George Michael has signed a new worldwide recording deal with the U.K. arm of Sony Music, the company he left in the ’90s after a drawn-out court battle, Billboard Bulletin reports. A Sony spokesperson declined to comment on terms of the deal. Michael is currently recording “Patience,” his first album since 1996’s “Older,” for an expected release in early 2004.
The new deal may resurrect Michael’s recording career, which many U.K. press reports dismissed after his last single, “Shoot the Dog” (Polydor), peaked at No. 12 in the territory in May 2002.
In late 1992, Michael went to court in an attempt to break free from his recording contract with Sony Music Entertainment. He parted with the company in 1995, signing with DreamWorks for North America and Virgin elsewhere. Sources close to the negotiations at the time said Sony was to receive a cash sum of $30 million-$40 million as a payment to release Michael. This was to be paid by DreamWorks and Virgin against their earnings from the release of subsequent albums.
“We are delighted to be working again with one of the greatest recording artists this country has ever produced, who has made another classic album,” Sony Music U.K. chairman/CEO Rob Stringer says in a statement.

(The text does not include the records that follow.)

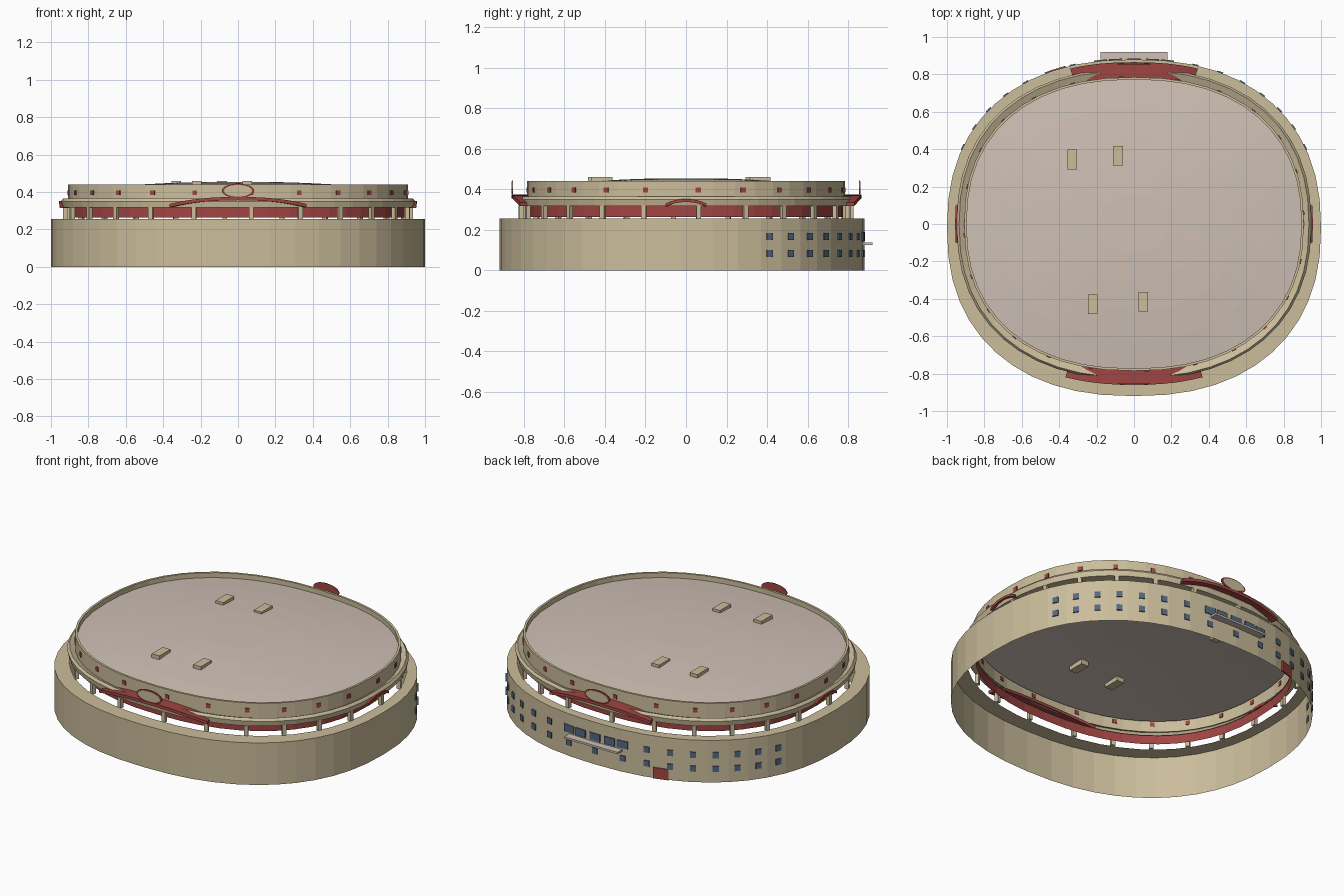
import bpy, bmesh, math
from mathutils import Matrix, Vector

cube = bpy.data.objects.get("Cube")
if cube:
    bpy.data.objects.remove(cube, do_unlink=True)


def material(name, rgb):
    m = bpy.data.materials.new(name)
    m.use_nodes = True
    m.diffuse_color = (*rgb, 1)
    m.node_tree.nodes["Principled BSDF"].inputs["Base Color"].default_value = (*rgb, 1)
    return m


STONE = material("sandstone", (0.60, 0.51, 0.33))
ROOF = material("roof_grey", (0.62, 0.53, 0.46))
RED = material("brick_red", (0.35, 0.06, 0.055))
BLUE = material("window_blue", (0.09, 0.14, 0.22))
SEGMENTS = 48


def oval(a, b, deg, cy=0.0):
    """Point on the rounded oval plan of the building."""
    c, s = math.cos(math.radians(deg)), math.sin(math.radians(deg))
    k = 0.87
    return Vector((math.copysign(a * abs(c) ** k, c),
                   math.copysign(b * abs(s) ** k, s) + cy, 0))


def finish(name, bm, mat):
    bmesh.ops.recalc_face_normals(bm, faces=bm.faces)
    me = bpy.data.meshes.new(name)
    bm.to_mesh(me)
    bm.free()
    me.materials.append(mat)
    ob = bpy.data.objects.new(name, me)
    bpy.context.collection.objects.link(ob)
    return ob


def loft(name, rings, mat, cap=False, loop=False):
    """Skin a stack of oval rings given as (a, b, centre y, z)."""
    bm = bmesh.new()
    rows = []
    for a, b, cy, z in rings:
        rows.append([bm.verts.new(oval(a, b, 360 * i / SEGMENTS, cy) + Vector((0, 0, z)))
                     for i in range(SEGMENTS)])
    pairs = list(zip(rows, rows[1:]))
    if loop:
        pairs.append((rows[-1], rows[0]))
    for r, s in pairs:
        for i in range(SEGMENTS):
            j = (i + 1) % SEGMENTS
            bm.faces.new((r[i], r[j], s[j], s[i]))
    if cap:
        bm.faces.new(rows[-1])
    return finish(name, bm, mat)


def add_box(bm, centre, size, yaw=0.0):
    mat = (Matrix.Translation(centre) @ Matrix.Rotation(yaw, 4, 'Z')
           @ Matrix.Diagonal((*size, 1)))
    bmesh.ops.create_cube(bm, size=1, matrix=mat)


def box(name, centre, size, mat):
    bm = bmesh.new()
    add_box(bm, centre, size)
    return finish(name, bm, mat)


def wall_boxes(name, angles, plan, size, heights, mat):
    """Boxes set along an oval wall and turned to face outward."""
    bm = bmesh.new()
    for t in angles:
        p = oval(*plan[:2], t, plan[2])
        d = oval(*plan[:2], t + 1, plan[2]) - oval(*plan[:2], t - 1, plan[2])
        for z in heights:
            add_box(bm, p + Vector((0, 0, z)), size, math.atan2(d.y, d.x))
    return finish(name, bm, mat)


def arch(name, mid, half, z0, rise, thick, out):
    """Bowed canopy that follows the ring and humps in the middle."""
    bm = bmesh.new()
    n = 12
    rows = []
    for i in range(n + 1):
        u = 2 * i / n - 1
        t = mid + u * half
        z = z0 + rise * (1 - u * u)
        inner = oval(0.90, 0.775, t)
        outer = oval(0.945 + out, 0.83 + out, t)
        rows.append([bm.verts.new((p.x, p.y, h)) for p, h in
                     ((inner, z), (outer, z), (outer, z + thick), (inner, z + thick))])
    for r, s in zip(rows, rows[1:]):
        for i in range(4):
            j = (i + 1) % 4
            bm.faces.new((r[i], r[j], s[j], s[i]))
    bm.faces.new(rows[0])
    bm.faces.new(rows[-1])
    return finish(name, bm, RED)


def oval_plate(name, y, rx, rz, mat):
    bm = bmesh.new()
    m = (Matrix.Translation((0, y, 0.407)) @ Matrix.Diagonal((rx, 1, rz, 1))
         @ Matrix.Rotation(math.pi / 2, 4, 'X'))
    bmesh.ops.create_cone(bm, cap_ends=True, segments=24, radius1=1, radius2=1,
                          depth=0.004, matrix=m)
    return finish(name, bm, mat)


# Lower drum: open-bottomed wall with a flat terrace on top
loft("drum_wall", [(1, 0.90, -0.02, 0), (1, 0.90, -0.02, 0.257),
                   (0.93, 0.825, 0, 0.257)], STONE)

# Recessed red gallery band and the posts before it
loft("gallery_band", [(0.89, 0.775, 0, 0.264), (0.89, 0.775, 0, 0.32)], RED)
bays = [3 + 15 * i for i in range(24)]
wall_boxes("gallery_posts", bays, (0.925, 0.815, 0), (0.024, 0.022, 0.062), [0.287], STONE)

# Overhanging ring, upper wall and parapet
loft("upper_shell", [(0.885, 0.77, 0, 0.318), (0.94, 0.825, 0, 0.318),
                     (0.948, 0.83, 0, 0.35), (0.935, 0.82, 0, 0.365),
                     (0.908, 0.785, 0, 0.35), (0.908, 0.785, 0, 0.44),
                     (0.895, 0.772, 0, 0.44), (0.895, 0.772, 0, 0.41)], STONE)
wall_boxes("upper_windows", bays, (0.907, 0.784, 0), (0.025, 0.009, 0.025), [0.396], RED)

# Shallow domed roof with four vents
loft("roof", [(0.895 * r, 0.772 * r, 0, 0.41 + 0.046 * (1 - r * r))
              for r in (1, 0.8, 0.6, 0.4, 0.2)], ROOF, cap=True)
for i, (x, y) in enumerate([(-0.33, 0.345), (-0.085, 0.365), (-0.22, -0.43), (0.05, -0.415)]):
    box(f"roof_vent_{i + 1}", (x, y, 0.438), (0.052, 0.105, 0.044), STONE)

# Red arched canopies on all four sides
arch("front_arch", -90, 19, 0.318, 0.038, 0.018, 0.03)
arch("back_arch", 90, 17.3, 0.318, 0.038, 0.018, 0.035)
arch("left_arch", 0, 5, 0.315, 0.022, 0.015, 0.011)
arch("right_arch", 180, 5, 0.315, 0.022, 0.015, 0.011)

# Oval sign plates, blank, over the front and back arches
for name, s in (("front", -1), ("back", 1)):
    oval_plate(f"{name}_sign_rim", s * 0.855, 0.087, 0.038, RED)
    oval_plate(f"{name}_sign_face", s * 0.858, 0.075, 0.031, STONE)

# Back windows in two rows, the upper one broken by a wide window
drum = (1, 0.90, -0.02)
angles = [25.5 + 129 * i / 16 for i in range(17)]
pane = (0.034, 0.009, 0.035)
wall_boxes("lower_windows", angles, drum, pane, [0.083], BLUE)
wall_boxes("middle_windows", [t for t in angles if abs(t - 90) > 9], drum, pane, [0.167], BLUE)
wall_boxes("wide_window", [82 + 4 * i for i in range(5)], drum, (0.07, 0.009, 0.045),
           [0.168], BLUE)

# Back entrance canopy and side door
box("entrance_canopy", (0, 0.885, 0.131), (0.36, 0.07, 0.012), ROOF)
wall_boxes("back_door", [111], drum, (0.09, 0.009, 0.066), [0.033], RED)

Sony retains the lion’s share of Michael’s catalog, which the company says has sold in excess of 75 million units over the artist’s career of more than 20 years.